Then, Kyrie Irving requested a trade from the Cavs.

That has thrown everything for a loop. Maybe Cleveland is more keen on trading for Anthony now? The Knicks are reportedly interested in trading Anthony and draft picks for Irving.

But any deal still depends on Anthony’s approval, and it’s now unclear he’d still grant that for the Cavaliers.

Frank Isola of the New York Daily News:

However, a source close to Anthony said late Friday that the All Star forward is focused on getting a deal done with Houston.

Consider this another indication LeBron James will leave Cleveland next summer. Of course, Anthony might have other reasons for preferring Houston. But when reading tea leaves on LeBron’s future, this is a clue.

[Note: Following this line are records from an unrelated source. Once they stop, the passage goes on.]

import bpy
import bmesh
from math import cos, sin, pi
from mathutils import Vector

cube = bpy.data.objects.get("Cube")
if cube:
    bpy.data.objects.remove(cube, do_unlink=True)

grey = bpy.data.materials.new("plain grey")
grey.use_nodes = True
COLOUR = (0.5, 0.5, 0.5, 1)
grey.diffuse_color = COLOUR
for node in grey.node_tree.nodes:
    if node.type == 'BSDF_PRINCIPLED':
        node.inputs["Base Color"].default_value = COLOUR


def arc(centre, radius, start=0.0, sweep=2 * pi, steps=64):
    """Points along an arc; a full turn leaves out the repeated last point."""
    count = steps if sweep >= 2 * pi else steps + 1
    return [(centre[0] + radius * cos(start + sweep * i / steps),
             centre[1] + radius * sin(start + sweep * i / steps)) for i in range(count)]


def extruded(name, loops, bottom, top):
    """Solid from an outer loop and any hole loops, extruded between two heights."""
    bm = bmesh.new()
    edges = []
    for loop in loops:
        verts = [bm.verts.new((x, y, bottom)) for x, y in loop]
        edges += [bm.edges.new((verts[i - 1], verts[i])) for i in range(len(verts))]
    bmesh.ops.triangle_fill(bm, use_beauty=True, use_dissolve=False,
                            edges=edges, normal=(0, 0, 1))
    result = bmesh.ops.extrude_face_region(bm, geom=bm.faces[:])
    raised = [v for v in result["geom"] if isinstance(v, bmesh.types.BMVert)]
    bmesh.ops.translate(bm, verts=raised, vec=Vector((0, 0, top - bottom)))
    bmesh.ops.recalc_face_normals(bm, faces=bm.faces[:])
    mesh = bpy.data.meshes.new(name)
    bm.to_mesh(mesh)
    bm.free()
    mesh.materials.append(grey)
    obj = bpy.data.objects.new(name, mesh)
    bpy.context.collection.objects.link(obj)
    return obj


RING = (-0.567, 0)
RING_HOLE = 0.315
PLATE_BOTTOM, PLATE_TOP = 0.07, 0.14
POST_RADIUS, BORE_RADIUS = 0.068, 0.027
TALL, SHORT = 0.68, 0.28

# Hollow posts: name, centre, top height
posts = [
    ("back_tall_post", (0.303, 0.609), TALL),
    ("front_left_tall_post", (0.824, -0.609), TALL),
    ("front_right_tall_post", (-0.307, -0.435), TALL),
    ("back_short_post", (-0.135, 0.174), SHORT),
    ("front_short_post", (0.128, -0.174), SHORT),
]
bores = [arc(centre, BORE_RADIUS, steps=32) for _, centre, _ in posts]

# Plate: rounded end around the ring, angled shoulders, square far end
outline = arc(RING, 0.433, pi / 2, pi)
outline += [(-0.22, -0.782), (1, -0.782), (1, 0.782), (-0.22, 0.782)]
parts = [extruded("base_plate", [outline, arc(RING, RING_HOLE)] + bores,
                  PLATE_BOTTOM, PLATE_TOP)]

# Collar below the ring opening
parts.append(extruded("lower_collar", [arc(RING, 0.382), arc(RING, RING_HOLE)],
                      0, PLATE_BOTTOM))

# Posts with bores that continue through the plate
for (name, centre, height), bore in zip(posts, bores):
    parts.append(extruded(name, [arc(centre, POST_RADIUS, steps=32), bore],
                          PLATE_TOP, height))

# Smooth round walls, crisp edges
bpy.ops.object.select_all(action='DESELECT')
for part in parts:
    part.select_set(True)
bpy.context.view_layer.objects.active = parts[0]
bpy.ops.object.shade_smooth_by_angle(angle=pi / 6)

I doubt LeBron has completely decided his plan, and he hasn’t even necessarily shared his thinking with Anthony, a close friend. Remember, LeBron edited his coming-home essay while on a flight with an unknowing Dwyane Wade, another close friend. But it was one thing for LeBron to strand Wade in Miami, a desirable city where Wade was happy even before LeBron arrived. It’d be something else entirely for LeBron to ditch Anthony in Cleveland. If LeBron is considering leaving, maybe he’d tell Anthony to stay clear.

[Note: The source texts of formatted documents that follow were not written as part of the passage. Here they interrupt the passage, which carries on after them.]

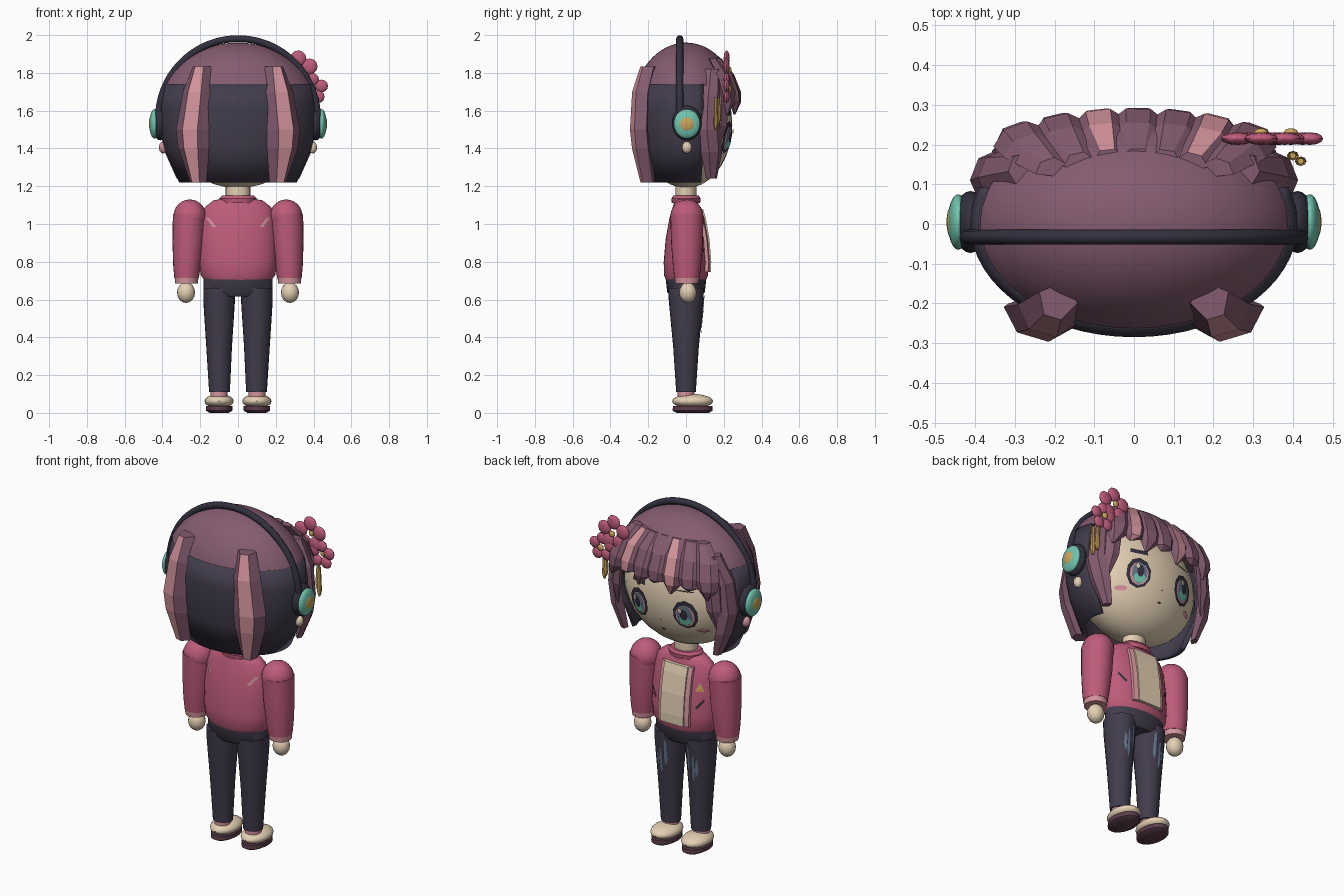
import bpy, bmesh, math
from mathutils import Vector

if "Cube" in bpy.data.objects:
    bpy.data.objects.remove(bpy.data.objects["Cube"])


def mat(name, r, g, b):
    m = bpy.data.materials.new(name)
    lin = [((c / 255 + 0.055) / 1.055) ** 2.4 for c in (r, g, b)]
    m.diffuse_color = (*lin, 1)
    m.use_nodes = True
    m.node_tree.nodes["Principled BSDF"].inputs["Base Color"].default_value = m.diffuse_color
    return m


SKIN = mat("cream skin", 228, 208, 180)
PINK = mat("rose pink", 190, 92, 122)
LIGHT = mat("light pink", 212, 148, 156)
HAIR = mat("mauve hair", 132, 92, 112)
DARK = mat("charcoal", 66, 60, 76)
NAVY = mat("dark navy", 50, 48, 62)
TEAL = mat("teal", 112, 196, 174)
GOLD = mat("gold", 205, 165, 90)
DENIM = mat("faded denim", 98, 116, 138)
PLUM = mat("plum sole", 92, 62, 76)


def build(name, verts, faces, mats, idx=None, smooth=True, recalc=True):
    me = bpy.data.meshes.new(name)
    me.from_pydata([tuple(v) for v in verts], [], faces)
    for m in mats:
        me.materials.append(m)
    if idx:
        for p, i in zip(me.polygons, idx):
            p.material_index = i
    if recalc:
        bm = bmesh.new()
        bm.from_mesh(me)
        bmesh.ops.recalc_face_normals(bm, faces=bm.faces)
        bm.to_mesh(me)
        bm.free()
    ob = bpy.data.objects.new(name, me)
    bpy.context.collection.objects.link(ob)
    if smooth:
        bpy.ops.object.select_all(action='DESELECT')
        ob.select_set(True)
        bpy.context.view_layer.objects.active = ob
        bpy.ops.object.shade_smooth_by_angle(angle=math.radians(40))
    return ob


def loft(name, rings, m, n=24):
    """Closed stack of ellipses given as (cx, cy, z, rx, ry)."""
    verts, faces = [], []
    for cx, cy, z, rx, ry in rings:
        for i in range(n):
            a = 2 * math.pi * i / n
            verts.append((cx + rx * math.cos(a), cy + ry * math.sin(a), z))
    for k in range(len(rings) - 1):
        for i in range(n):
            j = (i + 1) % n
            faces.append((k * n + i, k * n + j, k * n + n + j, k * n + n + i))
    faces += [tuple(range(n)), tuple(range(len(verts) - n, len(verts)))]
    return build(name, verts, faces, [m])


def ball(name, c, r, m, n=24, z_low=-1.0):
    """Ellipsoid, optionally cut off at the lower height fraction z_low."""
    rings, a0 = [], math.asin(z_low)
    for k in range(n // 2 + 1):
        a = a0 + (math.pi / 2 - a0) * k / (n // 2)
        f = max(math.cos(a), 0.004)
        rings.append((c[0], c[1], c[2] + r[2] * math.sin(a), r[0] * f, r[1] * f))
    return loft(name, rings, m, n)


def plate(name, pts, surf, off, m, side=1):
    """Thin patch of (x, z) points laid over a surface y = surf(x, z)."""
    cx, cz = (sum(p[i] for p in pts) / len(pts) for i in (0, 1))
    v = [(x, surf(x, z) + off * side, z) for x, z in [(cx, cz)] + pts]
    n = len(pts)
    f = [(0, 1 + i, 1 + (i + 1) % n) for i in range(n)]
    area = sum(pts[i][0] * pts[(i + 1) % n][1] - pts[(i + 1) % n][0] * pts[i][1] for i in range(n))
    if area * side > 0:
        f = [t[::-1] for t in f]
    return build(name, v, f, [m], smooth=False, recalc=False)


def oval(cx, cz, rx, rz, n=10):
    return [(cx + rx * math.cos(2 * math.pi * (i + .5) / n),
             cz + rz * math.sin(2 * math.pi * (i + .5) / n)) for i in range(n)]


def lock(name, rows, out, depth, streak=False):
    """Faceted hair lock: rows of (x, y, z, half width), facing direction out."""
    o = Vector((out[0], out[1], 0)).normalized()
    t = Vector((-o.y, o.x, 0))
    sec = [(-1, 0), (-.45, 1), (.45, 1), (1, 0), (0, -.8)]
    verts, faces, idx = [], [], []
    for x, y, z, w in rows:
        d = depth * min(1, w / .05)
        verts += [Vector((x, y, z)) + t * (a * w) + o * (b * d) for a, b in sec]
    for k in range(len(rows) - 1):
        for i in range(5):
            j = (i + 1) % 5
            faces.append((k * 5 + i, k * 5 + j, k * 5 + 5 + j, k * 5 + 5 + i))
            idx.append(1 if streak and i == 1 else 0)
    faces += [tuple(range(5)), tuple(range(len(verts) - 5, len(verts)))]
    return build(name, verts, faces, [HAIR, LIGHT], idx + [0, 0], smooth=False)


# Head, neck
HC, HR = (0, 0, 1.525), (.365, .245, .335)
ball("head", HC, HR, SKIN, 36)
loft("neck", [(0, 0, 1.08, .065, .055), (0, 0, 1.25, .065, .055)], SKIN)


def face(x, z):
    q = 1 - (x / HR[0]) ** 2 - ((z - HC[2]) / HR[2]) ** 2
    return HR[1] * math.sqrt(max(q, 0))


# Face details
for s in (-1, 1):
    ex, ez = .15 * s, 1.46
    plate("eye_outline", oval(ex, ez, .068, .086), face, .006, NAVY)
    plate("eye_white", oval(ex, ez - .006, .052, .066), face, .009, LIGHT)
    plate("iris", oval(ex, ez - .004, .043, .062), face, .012, DENIM)
    plate("iris_glow", oval(ex, ez - .034, .034, .028), face, .015, TEAL)
    plate("pupil", oval(ex, ez + .004, .02, .034), face, .018, NAVY)
    plate("eye_glint", oval(ex + .02, ez + .03, .012, .016, 6), face, .021, SKIN)
    plate("brow", [(ex - .05, 1.585 - .01 * s), (ex + .05, 1.585 + .01 * -s),
                   (ex + .045, 1.6), (ex - .045, 1.6)], face, .006, NAVY)
    plate("blush", oval(.225 * s, 1.365, .03, .014), face, .006, LIGHT)
plate("nose", oval(0, 1.40, .007, .007, 3), face, .007, LIGHT)
plate("mouth", oval(0, 1.335, .014, .006, 6), face, .006, PLUM)

# Hair cap and dark back bob
ball("hair_cap", (0, 0, 1.60), (.42, .285, .36), HAIR, 40, z_low=.375)
prof = [(1.74, .392, .268), (1.62, .412, .285), (1.5, .412, .283), (1.4, .39, .272), (1.22, .312, .235)]
N = 36
bv, bf = [], []
for z, rx, ry in prof:
    for i in range(N + 1):
        a = math.radians(-200 + 220 * i / N)
        bv.append((rx * math.cos(a), ry * math.sin(a), z))
for k in range(len(prof) - 1):
    for i in range(N):
        p = k * (N + 1) + i
        bf.append((p, p + N + 1, p + N + 2, p + 1))
bob = build("back_bob", bv, bf, [DARK], recalc=False)
sol = bob.modifiers.new("thickness", 'SOLIDIFY')
sol.thickness, sol.offset = .025, -1

# Back and side locks
for s in (-1, 1):
    lock("back_lock", [(.19 * s, -.185, 1.835, .05), (.215 * s, -.225, 1.7, .08), (.24 * s, -.235, 1.5, .092),
                       (.235 * s, -.225, 1.4, .085), (.21 * s, -.19, 1.22, .045)], (.3 * s, -1), .052, True)
    lock("side_lock", [(.28 * s, .14, 1.82, .045), (.35 * s, .13, 1.68, .06), (.37 * s, .125, 1.5, .065),
                       (.345 * s, .135, 1.38, .06), (.30 * s, .135, 1.24, .03)], (.9 * s, .35), .035)
    lock("temple_lock", [(.25 * s, .17, 1.8, .05), (.31 * s, .185, 1.66, .055),
                         (.32 * s, .18, 1.52, .05), (.33 * s, .16, 1.38, .008)], (.7 * s, .7), .03)

# Bangs
for i, x in enumerate((-.28, -.185, -.085, .01, .105, .195, .285)):
    f = math.sqrt(1 - (x / .52) ** 2)
    tip = (1.58, 1.62)[i % 2]
    lock("bang", [(x * .75, .165 * f, 1.875, .04), (x * .95, .225 * f, 1.79, .065), (x * 1.03, .26 * f, 1.7, .07),
                  (x * 1.06, .262 * f, 1.645, .055), (x * 1.1 + .015, .26 * f, tip, .008)],
         (x * 1.3, 1), .03, i in (2, 5))

# Headphones
cu = bpy.data.curves.new("headband", 'CURVE')
cu.dimensions, cu.bevel_depth, cu.bevel_resolution, cu.use_fill_caps = '3D', .019, 3, True
sp = cu.splines.new('POLY')
sp.points.add(40)
for i, p in enumerate(sp.points):
    a = math.radians(4 + 172 * i / 40)
    p.co = (.421 * math.cos(a), -.033, 1.56 + .421 * math.sin(a), 1)
cu.materials.append(NAVY)
band = bpy.data.objects.new("headband", cu)
bpy.context.collection.objects.link(band)
for s in (-1, 1):
    ball("ear_pad", (.412 * s, .005, 1.535), (.042, .078, .092), NAVY)
    ball("ear_cup", (.443 * s, .005, 1.53), (.026, .07, .078), TEAL)
    ball("ear_cap", (.46 * s, .005, 1.53), (.012, .04, .04), GOLD)
    ball("earring", (.395 * s, .005, 1.405), (.024, .026, .032), LIGHT if s < 0 else SKIN, 12)

# Flower hairpin with dangling charms
for cx, cz, r in ((.32, 1.815, .062), (.395, 1.715, .05)):
    for k in range(5):
        a = math.radians(90 + 72 * k)
        ball("petal", (cx + r * math.cos(a), .215, cz + r * math.sin(a)), (r * .68, .016, r * .68), PINK, 12)
    ball("flower_heart", (cx, .23, cz), (.019, .012, .019), GOLD, 10)
for x, y, z in ((.40, .172, 1.53), (.42, .158, 1.50)):
    loft("charm", [(x, y, z, .006, .006), (x, y, z + .03, .015, .012), (x, y, 1.67, .008, .008)], GOLD, 8)

# Jacket
TORSO = [(.70, .175, .105), (.73, .198, .117), (.80, .205, .118), (.92, .203, .108),
         (1.03, .192, .088), (1.09, .175, .07), (1.125, .13, .06), (1.135, .075, .058)]
loft("jacket", [(0, 0, z, rx, ry) for z, rx, ry in TORSO], PINK, 32)
loft("collar", [(0, 0, 1.11, .095, .075), (0, 0, 1.135, .1, .078), (0, 0, 1.15, .085, .068)], PINK)


def chest(x, z):
    for (z0, a0, b0), (z1, a1, b1) in zip(TORSO, TORSO[1:]):
        if z0 <= z <= z1:
            f = (z - z0) / (z1 - z0)
            rx, ry = a0 + (a1 - a0) * f, b0 + (b1 - b0) * f
            return ry * math.sqrt(max(1 - (x / rx) ** 2, 0))
    return .1


def back(x, z):
    return -chest(x, z)


# Shirt panel with open jacket edges
def slab(name, x0, x1, off, m):
    v, f = [], []
    zs = (.745, .80, .92, 1.03, 1.08)
    for z in zs:
        y0, y1 = chest(x0, z), chest(x1, z)
        v += [(x0, y0 - .03, z), (x1, y1 - .03, z), (x1, y1 + off, z), (x0, y0 + off, z)]
    for k in range(len(zs) - 1):
        for i in range(4):
            j = (i + 1) % 4
            f.append((k * 4 + i, k * 4 + j, k * 4 + 4 + j, k * 4 + 4 + i))
    e = len(v)
    build(name, v, f + [(0, 1, 2, 3), (e - 4, e - 3, e - 2, e - 1)], [m], smooth=False)


slab("shirt_panel", -.075, .075, .024, SKIN)
for s in (-1, 1):
    slab("jacket_edge", *sorted((.075 * s, .1 * s)), .016, LIGHT)
    plate("back_stripe", [(.115 * s, .985), (.135 * s, .985), (.17 * s, 1.03), (.155 * s, 1.035)], back, .006, LIGHT, -1)
    plate("front_slash", [(.125 * s, .86), (.135 * s, .85), (.17 * s, .90), (.165 * s, .91)], chest, .006, NAVY)
plate("gold_badge", [(-.165, .95), (-.12, .95), (-.143, 1.0)], chest, .007, GOLD)

# Arms, legs and feet
loft("hips", [(0, 0, .615, .15, .08), (0, 0, .64, .182, .1), (0, 0, .715, .182, .108)], DARK, 32)
for s in (-1, 1):
    ball("shoulder", (.255 * s, .005, 1.04), (.087, .088, .09), PINK)
    loft("sleeve", [(.258 * s, .005, 1.05, .087, .088), (.264 * s, .005, .9, .083, .084),
                    (.27 * s, .005, .78, .073, .075), (.272 * s, .005, .715, .065, .067)], PINK)
    loft("cuff", [(.272 * s, .005, .725, .064, .066), (.273 * s, .005, .685, .06, .062)], LIGHT)
    ball("hand", (.275 * s, .01, .637), (.048, .046, .055), SKIN, 16)
    loft("leg", [(.098 * s, 0, .11, .055, .052), (.1 * s, 0, .35, .068, .068),
                 (.1 * s, 0, .58, .083, .09), (.1 * s, 0, .66, .083, .096)], DARK)
    loft("sock", [(.1 * s, 0, .06, .045, .045), (.1 * s, 0, .125, .045, .045)], LIGHT, 16)
    ball("shoe", (.1 * s, .035, .062), (.077, .108, .038), SKIN)
    loft("sole", [(.1 * s, .035, 0, .05, .085), (.1 * s, .035, .012, .07, .106), (.1 * s, .035, .036, .07, .104)], PLUM)

    def thigh(x, z, s=s):
        f = (z - .35) / .23
        q = 1 - ((x - .1 * s) / (.068 + .015 * f)) ** 2
        return (.068 + .022 * f) * math.sqrt(max(q, 0))

    for x, z0, z1 in ((.075, .46, .63), (.105, .40, .58), (.125, .44, .55)):
        plate("worn_patch", [((x - .01) * s, z0 + .03), (x * s, z0), ((x + .01) * s, z0 + .04),
                             ((x + .008) * s, z1), ((x - .008) * s, z1 - .03)], thigh, .006, DENIM)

Anthony could also be operating without hearing directly from LeBron. But if LeBron’s friend believes LeBron might leave, that’d still say something (though obviously not as much).

Back to the possibility that Anthony prefers the Rockets for other reasons. What happens if New York and Cleveland agree to a trade? Does Anthony still hold out for his top choice? Or does he relent and accept what was once his second choice? For now, it seems as if he’s still angling for Houston and will cross other bridges if he reaches them.